Vivian Vo was born in the U.S. and has a Vietnamese mother and a Vietnamese-Dutch father. With 1.7 million followers on Instagram after seven years working as a makeup artist, Vo is well-known for her revealing style and long hair.
In case you’re not following Vietnam’s Coronavirus success story you might not be aware of “Patient 91”, a British Vietnam Airlines pilot that was the most severe Corona patient in the country.
He caused one of the largest clusters of infections in Southern Vietnam and was comatose for over two months. During this time the news media reported on all the details of his health. From blood levels to treatment plans.
Now the pilot is awake and the media shares pictures, videos and a conversation between patient and doctor.
Today, VnExpress’s Anh Thu wrote an article about the nurses and it’s pure gold. Some of my favorite parts:
The patient is over 1.8 m tall and weighs 88 kg, while the average female nurse only weighs around 40 kg.
After the patient exited a two-month coma, one of the biggest challenges proved to be his Scottish accent, which the nurses found hard to understand, fueling his bad moods and the frequent scolding of nurses.
He is quite sensitive and has a low pain tolerance. Nurses must inform and explain in detail any procedures prior to commencement, according to gentle and resilient Tham.
The patient’s eating regime and taste also proved a major obstacle. When he started eating again, Vietnamese cuisine simply did not appeal, forcing the hospital kitchen to dish up anything from spaghetti to western-style lamb chops.
“He is very sensitive and cries easily,” Thi said.
Do yourself a favor and read the whole thing 😆.
Michael Crichton in his talk Why Speculate? given at the International Leadership Forum:
Briefly stated, the Gell-Mann Amnesia effect is as follows. You open the newspaper to an article on some subject you know well. In Murray’s case, physics. In mine, show business. You read the article and see the journalist has absolutely no understanding of either the facts or the issues. Often, the article is so wrong it actually presents the story backward—reversing cause and effect. I call these the “wet streets cause rain” stories.
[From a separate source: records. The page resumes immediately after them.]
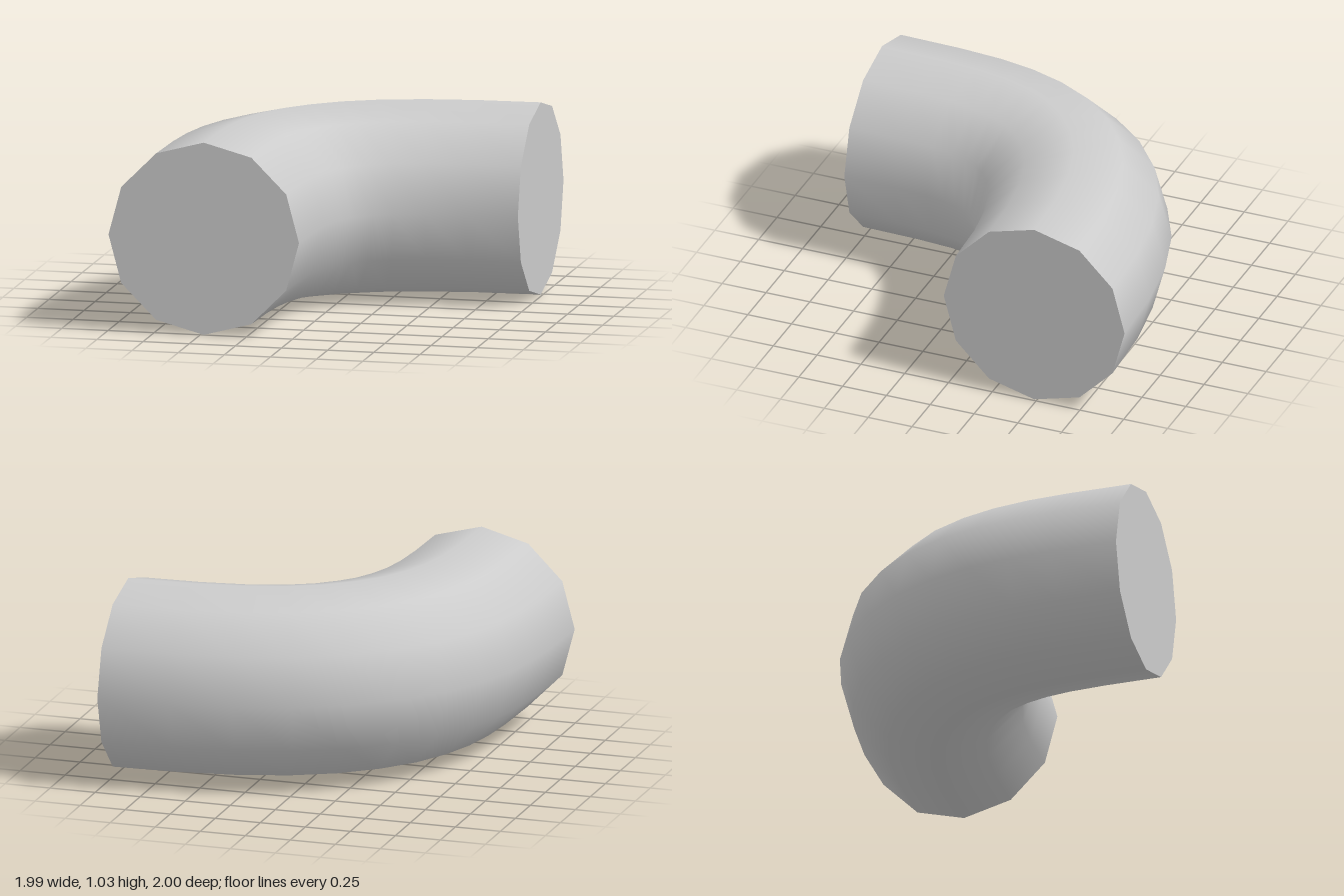
import * as THREE from 'three';

const RADIUS = 0.516;
const SIDES = 12;

// Cross-sections along the bend: centre x, centre z, turn in degrees
const SECTIONS = [
  [-0.482, 0.997, 0], [-0.473, 0.668, 4], [-0.455, 0.452, 7.4], [-0.423, 0.282, 14.6],
  [-0.37, 0.128, 23.4], [-0.29, -0.021, 33.9], [-0.183, -0.146, 46.2], [-0.035, -0.266, 58.3],
  [0.146, -0.359, 68.7], [0.38, -0.428, 76.8], [0.652, -0.468, 84], [0.988, -0.484, 90],
];

// Smooth pipe wall swept through the cross-sections
function pipeWall() {
  const positions = [], normals = [], indices = [];
  SECTIONS.forEach(([x, z, degrees], i) => {
    const turn = THREE.MathUtils.degToRad(degrees);
    for (let j = 0; j <= SIDES; j++) {
      const phi = (j / SIDES) * Math.PI * 2;
      const n = [Math.cos(phi) * Math.cos(turn), Math.sin(phi), Math.cos(phi) * Math.sin(turn)];
      positions.push(x + RADIUS * n[0], RADIUS + RADIUS * n[1], z + RADIUS * n[2]);
      normals.push(...n);
      if (i < SECTIONS.length - 1 && j < SIDES) {
        const a = i * (SIDES + 1) + j, b = a + 1, c = a + SIDES + 1, d = c + 1;
        indices.push(a, c, b, b, c, d);
      }
    }
  });
  const geometry = new THREE.BufferGeometry();
  geometry.setAttribute('position', new THREE.Float32BufferAttribute(positions, 3));
  geometry.setAttribute('normal', new THREE.Float32BufferAttribute(normals, 3));
  geometry.setIndex(indices);
  return geometry;
}

export function createModel() {
  const group = new THREE.Group();
  group.name = 'pipeElbow';
  const material = new THREE.MeshStandardMaterial({ color: 0xcccccc });

  const wall = new THREE.Mesh(pipeWall(), material);
  wall.name = 'pipeWall';
  group.add(wall);

  // Flat caps closing both ends
  const capGeometry = new THREE.CircleGeometry(RADIUS, SIDES);
  const ends = [['frontCap', SECTIONS[0]], ['leftCap', SECTIONS[SECTIONS.length - 1]]];
  for (const [name, [x, z, degrees]] of ends) {
    const cap = new THREE.Mesh(capGeometry, material);
    cap.name = name;
    cap.position.set(x, RADIUS, z);
    cap.rotation.y = THREE.MathUtils.degToRad(degrees);
    group.add(cap);
  }
  return group;
}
Paper’s full of them.
In any case, you read with exasperation or amusement the multiple errors in a story, and then turn the page to national or international affairs, and read as if the rest of the newspaper was somehow more accurate about Palestine than the baloney you just read. You turn the page, and forget what you know.